The concept of equity and how different societies of the world assimilate this notion in their social and cultural norms through policymaking and enlightenment remains undeservingly knotty in Africa.
Many women in Africa still struggle to access higher education and find it even more daunting to create and sustain economic opportunities in the labour market because of stereotypes they face on a daily basis. This is because many African governments have deficiencies in the implementation of gender-balanced policies.
These government do not prioritise investing in the quality of human resources and the educational attainment of its citizens; both have proven to be levellers in most developed countries’ socio-economic experiences in terms of women being capable of expressing their economic rights through better earnings and consequently improved standard of living. As a result of being exposed to quality education, they are enabled to harness and develops their talents whilst contributing meaningfully to society.
The value in education is that it is the basis for the full promotion and improvement of the status of women globally, especially in a world where you have as many women as there are men today. This is to draw comparisons between the percentage of the female who eventually transit from undergraduate to postgraduate levels of education, complete it and excel in it compared to the male counterpart.
According to statista.com, in 2017, Nigerian universities accounted for 1.7 million undergraduate students and 234,000 postgraduate students. Among the master students, women accounted for 36% per cent of the total, while the percentage was slightly higher among bachelor students.
Specific disciplines and certain geopolitical zones recorded lower involvement of women according to a research work “Gender Analysis of Student Enrolment in Nigerian Universities” curated in 2014 by Kola Adeyemi and Nelson EjiroAkpotu identifying lesser female participation in the sciences and science-based disciplines and recording a wider margin of higher education involvement among females from the South.
That higher education translates into greater value for the public good doesn’t quite capture the enormous potentials for the value that would exist if more women attained higher education that will afford equal playing ground in shaping how cultural nuances are perceived for women occupying pivotal leadership roles central to the development of nations and the global community in terms of political and economic leadership.

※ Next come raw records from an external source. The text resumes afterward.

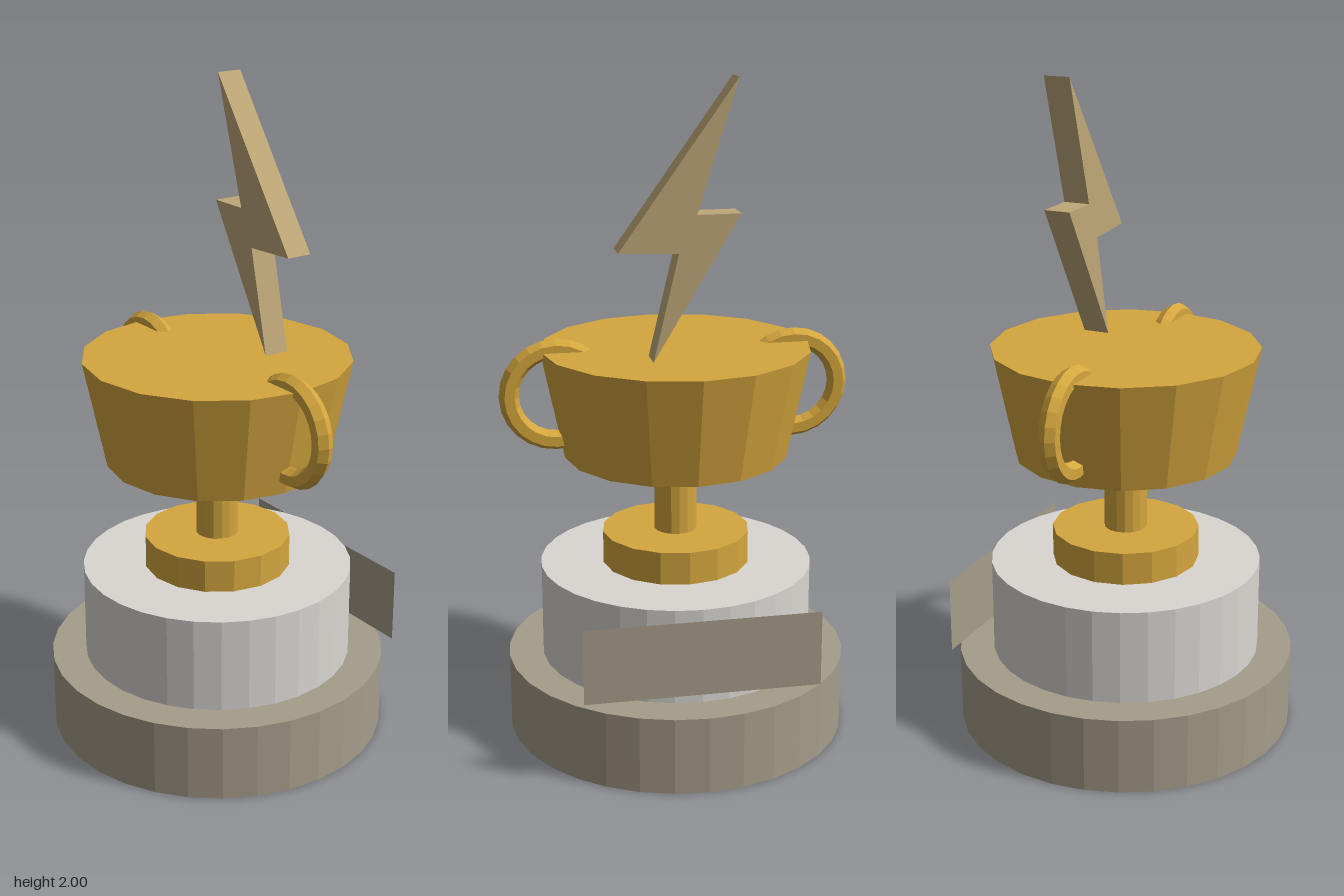
import * as THREE from 'three';

const flat = (name, color, extra = {}) => {
  const m = new THREE.MeshStandardMaterial({ color, flatShading: true, ...extra });
  m.name = name;
  return m;
};

export function createModel() {
  const gold = flat('gold', 0xd4a63e);
  const stone = flat('warm grey stone', 0xa69d8a);
  const plaqueStone = flat('plaque stone', 0xa69d8a, { side: THREE.DoubleSide });
  const silver = flat('pale silver', 0xdad7d2);
  const paleGold = flat('pale gold', 0xbfa878);

  const group = new THREE.Group();
  group.name = 'trophy';
  const add = (name, geometry, material, x = 0, y = 0, z = 0) => {
    const mesh = new THREE.Mesh(geometry, material);
    mesh.name = name;
    mesh.position.set(x, y, z);
    group.add(mesh);
    return mesh;
  };

  // Stacked round parts: name, top radius, bottom radius, y from, y to, sides
  const tiers = [
    ['lowerBase', 0.52, 0.52, 0, 0.235, 32, stone],
    ['upperBase', 0.415, 0.415, 0.235, 0.525, 32, silver],
    ['foot', 0.225, 0.225, 0.525, 0.625, 16, gold],
    ['stem', 0.065, 0.065, 0.625, 0.87, 16, gold],
    ['cup', 0.405, 0.337, 0.87, 1.2, 16, gold],
  ];
  for (const [name, rTop, rBottom, y0, y1, sides, material] of tiers) {
    add(name, new THREE.CylinderGeometry(rTop, rBottom, y1 - y0, sides), material, 0, (y0 + y1) / 2);
  }

  // Ring handles, half sunk into the cup
  for (const side of [-1, 1]) {
    add(side > 0 ? 'leftHandle' : 'rightHandle',
      new THREE.TorusGeometry(0.14, 0.03, 6, 24), gold, side * 0.36, 1.068, 0);
  }

  // Lightning bolt standing on the cup
  const outline = [
    [-0.143, 2], [-0.026, 1.622], [-0.153, 1.622],
    [0.1, 1.2], [0.026, 1.513], [0.2, 1.52],
  ].map(([x, y]) => new THREE.Vector2(x, y));
  add('bolt', new THREE.ExtrudeGeometry(new THREE.Shape(outline), { depth: 0.08, bevelEnabled: false }),
    paleGold, 0, 0, -0.185);

  // Flat plaque behind the upper base
  const plaque = add('plaque', new THREE.PlaneGeometry(0.7, 0.23), plaqueStone, 0, 0.38, -0.427);
  plaque.rotation.y = Math.PI;

  return group;
}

Our contemporary experiences in Africa handed over from western climes is one that also creates expectations that both men and women are to pool resources for family sustenance, that women as much as men are to make a valuable contribution in the workplace and in recent conversations, that women can shatter the glass ceiling created and sustained by patriarchy, but, these expectations will be mere mirages where there are deficits in policy implementation and educational enlightenment that should be directed to increase women’s participation in decision-making processes at all levels; increase the number of females who should have access to education in the sciences, technology, engineering and mathematics compared to the number of women in the humanities and arts.
The type of policy implementation that targets low economic status women and expose them to the internationalisation of higher education opportunities that can enhance their skills for better employment prospects commensurate with higher income which will not only benefits her on a personal level but benefit the society through fiscal obligation carried out when she runs a profitable business that remits personal income tax or company tax to fiscal authorities as well as pay capital gains tax on assets she disposes of.

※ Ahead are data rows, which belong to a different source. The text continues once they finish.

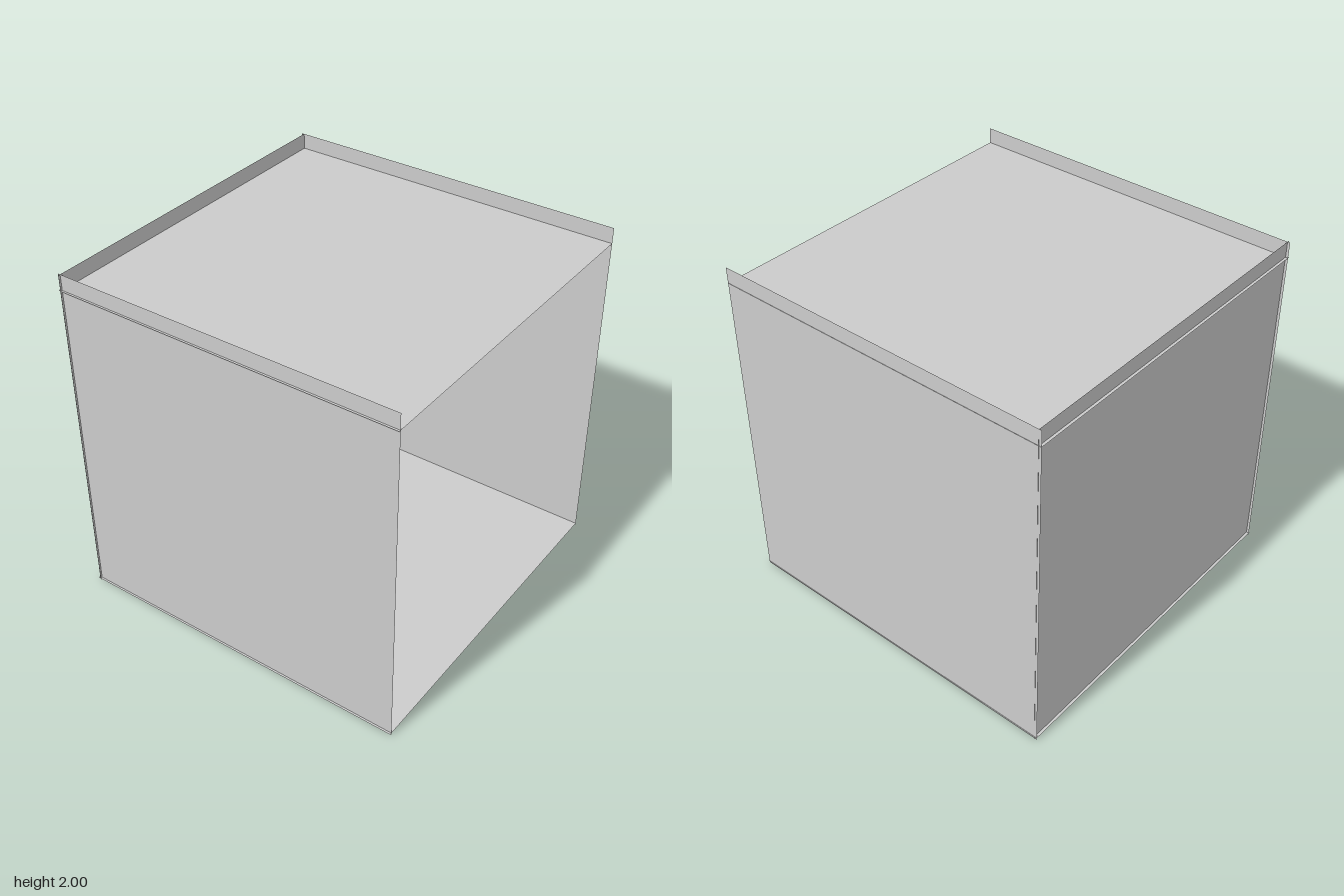
import * as THREE from 'three';

const grey = new THREE.MeshStandardMaterial({ color: 0xcccccc });
const thin = new THREE.MeshStandardMaterial({ color: 0xcccccc, side: THREE.DoubleSide });

function add(parent, name, geometry, x = 0, y = 0, z = 0, material = grey) {
  const mesh = new THREE.Mesh(geometry, material);
  mesh.name = name;
  mesh.position.set(x, y, z);
  parent.add(mesh);
  return mesh;
}

// Straight-segmented pipe through [x, y, z] points
function pipe(parent, name, points, r) {
  const path = new THREE.CurvePath();
  const v = points.map((p) => new THREE.Vector3(...p));
  for (let i = 1; i < v.length; i++) path.add(new THREE.LineCurve3(v[i - 1], v[i]));
  return add(parent, name, new THREE.TubeGeometry(path, (v.length - 1) * 6, r, 8), 0, 0, 0, thin);
}

// Side outline in x, y extruded symmetrically across z
function slab(parent, name, shape, width, bevel) {
  const g = new THREE.ExtrudeGeometry(shape, {
    depth: width - 2 * bevel, bevelThickness: bevel, bevelSize: bevel, bevelOffset: -bevel,
    bevelSegments: 5, curveSegments: 10,
  });
  g.translate(0, 0, -width / 2 + bevel);
  return add(parent, name, g);
}

// Rod along z
const rod = (r, length, sides = 20) => new THREE.CylinderGeometry(r, r, length, sides).rotateX(Math.PI / 2);

function makeRoom() {
  const room = new THREE.Group();
  room.name = 'room';
  const flat = () => new THREE.PlaneGeometry(2, 2);
  add(room, 'floor', flat().rotateX(-Math.PI / 2), 0, 0.012, 0, thin);
  add(room, 'ceiling', flat().rotateX(-Math.PI / 2), 0, 1.91, 0, thin);
  add(room, 'backWall', flat(), 0, 1, -0.985, thin);
  add(room, 'leftWall', flat().rotateY(-Math.PI / 2), 0.998, 1, 0, thin);
  add(room, 'rightWall', flat().rotateY(Math.PI / 2), -0.988, 1, 0, thin);
  return room;
}

function makeWheel(name, x) {
  const wheel = new THREE.Group();
  wheel.name = name;
  wheel.position.set(x, 0.134, 0);
  const tyre = add(wheel, 'tyre', new THREE.TorusGeometry(0.085, 0.017, 12, 40));
  tyre.scale.z = 0.95;
  // Dished disc inside the tyre
  const profile = [[0, 0.014], [0.02, 0.013], [0.055, 0.006], [0.075, 0.007],
    [0.075, -0.007], [0.055, -0.006], [0.02, -0.013], [0, -0.014]]
    .map(([r, y]) => new THREE.Vector2(r, y)).reverse();
  add(wheel, 'wheelDisc', new THREE.LatheGeometry(profile, 36).rotateX(Math.PI / 2));
  add(wheel, 'axle', rod(0.007, 0.064, 12));
  return wheel;
}

function makeMotorcycle() {
  const bike = new THREE.Group();
  bike.name = 'motorcycle';
  bike.add(makeWheel('frontWheel', -0.214), makeWheel('rearWheel', 0.23));

  // Fuel tank
  const tank = new THREE.Shape();
  tank.moveTo(-0.11, 0.235);
  tank.bezierCurveTo(-0.13, 0.3, -0.09, 0.305, -0.05, 0.305);
  tank.bezierCurveTo(0.02, 0.305, 0.06, 0.285, 0.072, 0.238);
  tank.lineTo(-0.11, 0.235);
  slab(bike, 'fuelTank', tank, 0.078, 0.018);
  add(bike, 'fuelCap', new THREE.CylinderGeometry(0.01, 0.01, 0.008, 16), -0.055, 0.305, 0);

  // Seat with a raised tail
  const seat = new THREE.Shape();
  seat.moveTo(0.06, 0.233);
  seat.lineTo(0.195, 0.233);
  seat.lineTo(0.23, 0.248);
  seat.quadraticCurveTo(0.235, 0.262, 0.22, 0.26);
  seat.quadraticCurveTo(0.17, 0.245, 0.12, 0.256);
  seat.quadraticCurveTo(0.09, 0.262, 0.062, 0.262);
  slab(bike, 'seat', seat, 0.062, 0.007);

  // Headlight
  const lamp = [[0, -0.016], [0.029, -0.013], [0.032, -0.006], [0.029, 0.008], [0.018, 0.022], [0, 0.026]]
    .map(([r, y]) => new THREE.Vector2(r, y));
  add(bike, 'headlight', new THREE.LatheGeometry(lamp, 28).rotateZ(-Math.PI / 2 + 0.1), -0.16, 0.287, 0);

  // Parts mirrored to each side
  for (const s of [-1, 1]) {
    const fork = s * 0.028, f = s * 0.022, r = s * 0.026;
    pipe(bike, 'forkTube', [[-0.214, 0.134, fork], [-0.118, 0.32, fork]], 0.006);
    pipe(bike, 'forkSlider', [[-0.217, 0.128, fork], [-0.168, 0.224, fork]], 0.009);
    pipe(bike, 'frameLoop', [[-0.105, 0.255, f * 0.4], [-0.085, 0.21, f], [-0.06, 0.095, f],
      [0.065, 0.095, f], [0.095, 0.135, f], [0.06, 0.235, f]], 0.005);
    pipe(bike, 'upperRail', [[-0.105, 0.235, f * 0.4], [0.06, 0.235, f], [0.2, 0.235, r]], 0.005);
    pipe(bike, 'rearStay', [[0.095, 0.135, f], [0.165, 0.23, r]], 0.005);
    pipe(bike, 'shockAbsorber', [[0.165, 0.23, r], [0.235, 0.138, r]], 0.007);
    pipe(bike, 'swingArm', [[0.085, 0.13, f], [0.24, 0.132, r]], 0.006);
    pipe(bike, 'handlebar', [[-0.125, 0.312, 0], [-0.125, 0.318, s * 0.03], [-0.112, 0.31, s * 0.085]], 0.005);
    pipe(bike, 'handGrip', [[-0.116, 0.313, s * 0.065], [-0.108, 0.306, s * 0.1]], 0.008);
    pipe(bike, 'exhaust', [[-0.045, 0.19, s * 0.02], [-0.072, 0.17, s * 0.032], [-0.07, 0.09, s * 0.032],
      [-0.05, 0.075, s * 0.032], [0.065, 0.075, s * 0.032]], 0.007);
    add(bike, 'footPeg', rod(0.005, 0.035, 8), 0.08, 0.125, s * 0.042);
  }

  // Fork clamps
  for (const [x, y] of [[-0.125, 0.306], [-0.148, 0.262]]) {
    add(bike, 'forkClamp', new THREE.BoxGeometry(0.026, 0.008, 0.07), x, y, 0).rotation.z = -0.45;
  }
  pipe(bike, 'steeringHead', [[-0.135, 0.255, 0], [-0.108, 0.305, 0]], 0.009);

  // Engine: crankcase, finned cylinder, carburettor and side covers
  const crankcase = new THREE.Shape();
  [[-0.052, 0.1], [0.058, 0.1], [0.072, 0.13], [0.058, 0.168], [-0.045, 0.172], [-0.062, 0.14]]
    .forEach(([x, y], i) => (i ? crankcase.lineTo(x, y) : crankcase.moveTo(x, y)));
  slab(bike, 'crankcase', crankcase, 0.058, 0.006);
  add(bike, 'clutchCover', rod(0.026, 0.072, 28), 0.022, 0.137, 0);
  add(bike, 'crankCover', rod(0.02, 0.068, 28), -0.028, 0.135, 0);
  add(bike, 'cylinder', new THREE.BoxGeometry(0.046, 0.055, 0.042), -0.026, 0.195, 0);
  for (let i = 0; i < 5; i++) {
    add(bike, 'coolingFin', new THREE.BoxGeometry(0.06, 0.004, 0.056), -0.026, 0.178 + i * 0.01, 0);
  }
  add(bike, 'carburettor', new THREE.CylinderGeometry(0.01, 0.01, 0.045, 14).rotateZ(Math.PI / 2), 0.02, 0.2, 0);
  add(bike, 'airFilter', new THREE.BoxGeometry(0.025, 0.036, 0.034), 0.05, 0.2, 0);
  return bike;
}

export function createModel() {
  const model = new THREE.Group();
  model.name = 'motorcycleInRoom';
  model.add(makeRoom(), makeMotorcycle());
  return model;
}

The deficit in policy implementation was also identified by Beatrice Akala in her article 2019 “Gender Inequality in Education is Still an Issue In Kenya and South Africa” when she observed that Kenyan and South African Constitutions guarantee every citizen the right to education regardless of gender, sex and social class, and the fact that these legal frameworks are yet to translate into real-life opportunities for women who aren’t still fully represented in decision-making cadres compared to their male counterparts due to throughput, completion rates, areas of study and enrolment in postgraduate studies.
The recent health and economic challenges posed by Covid 19we have even now witnessed the emergence of black women assuming political and economic leadership roles with the likes of the first female and first black vice president of the United States of America, Kamala Harris and the first female and first African selected by consensus to be the Director-General of the World Trade Organisation, Dr NgoziOkonjo-Iweala.
The global community has spoken in its highest pitch, that seats are reserved for women who have paid the full price of equipping themselves with the required educational achievements.
Women leadership seems even more promising in these trying times where women-led countries have suffered six times fewer confirmed Covid 19 deaths than countries led by men according to a University of Dublin study. Africa also shows promising feats as Rwandan Cabinet member, Clare Akamanzi, and Mayor of Freetown, Sierra Leone, Yvonne Aki – Sawyer have led coordinated efforts to address the public health infrastructure in delivering improved public health initiatives, all pointers credit their educational foundation especially access to higher education.
It’s time for Africa to translate the numeric strength of its womenfolk into economic might and the surest way to achieve women economic empowerment lies in the instrumentality of higher quality education. It’s about time we seize this promising tool and reroute our collective purpose.
About The Author
I am Adeola, a legal practitioner, facilitator, tech enthusiast and advocate whose escape channel has always been the sights and scenes of the art world. Writing is my advocacy tool and has formed a revolving theme of my work.
My debut book, Metamorphosis: Tales by a Lawyer Girl is for professionals, entrepreneurs and young lawyers, gift a copy to any of these categories of persons as we celebrate International Women’s Day.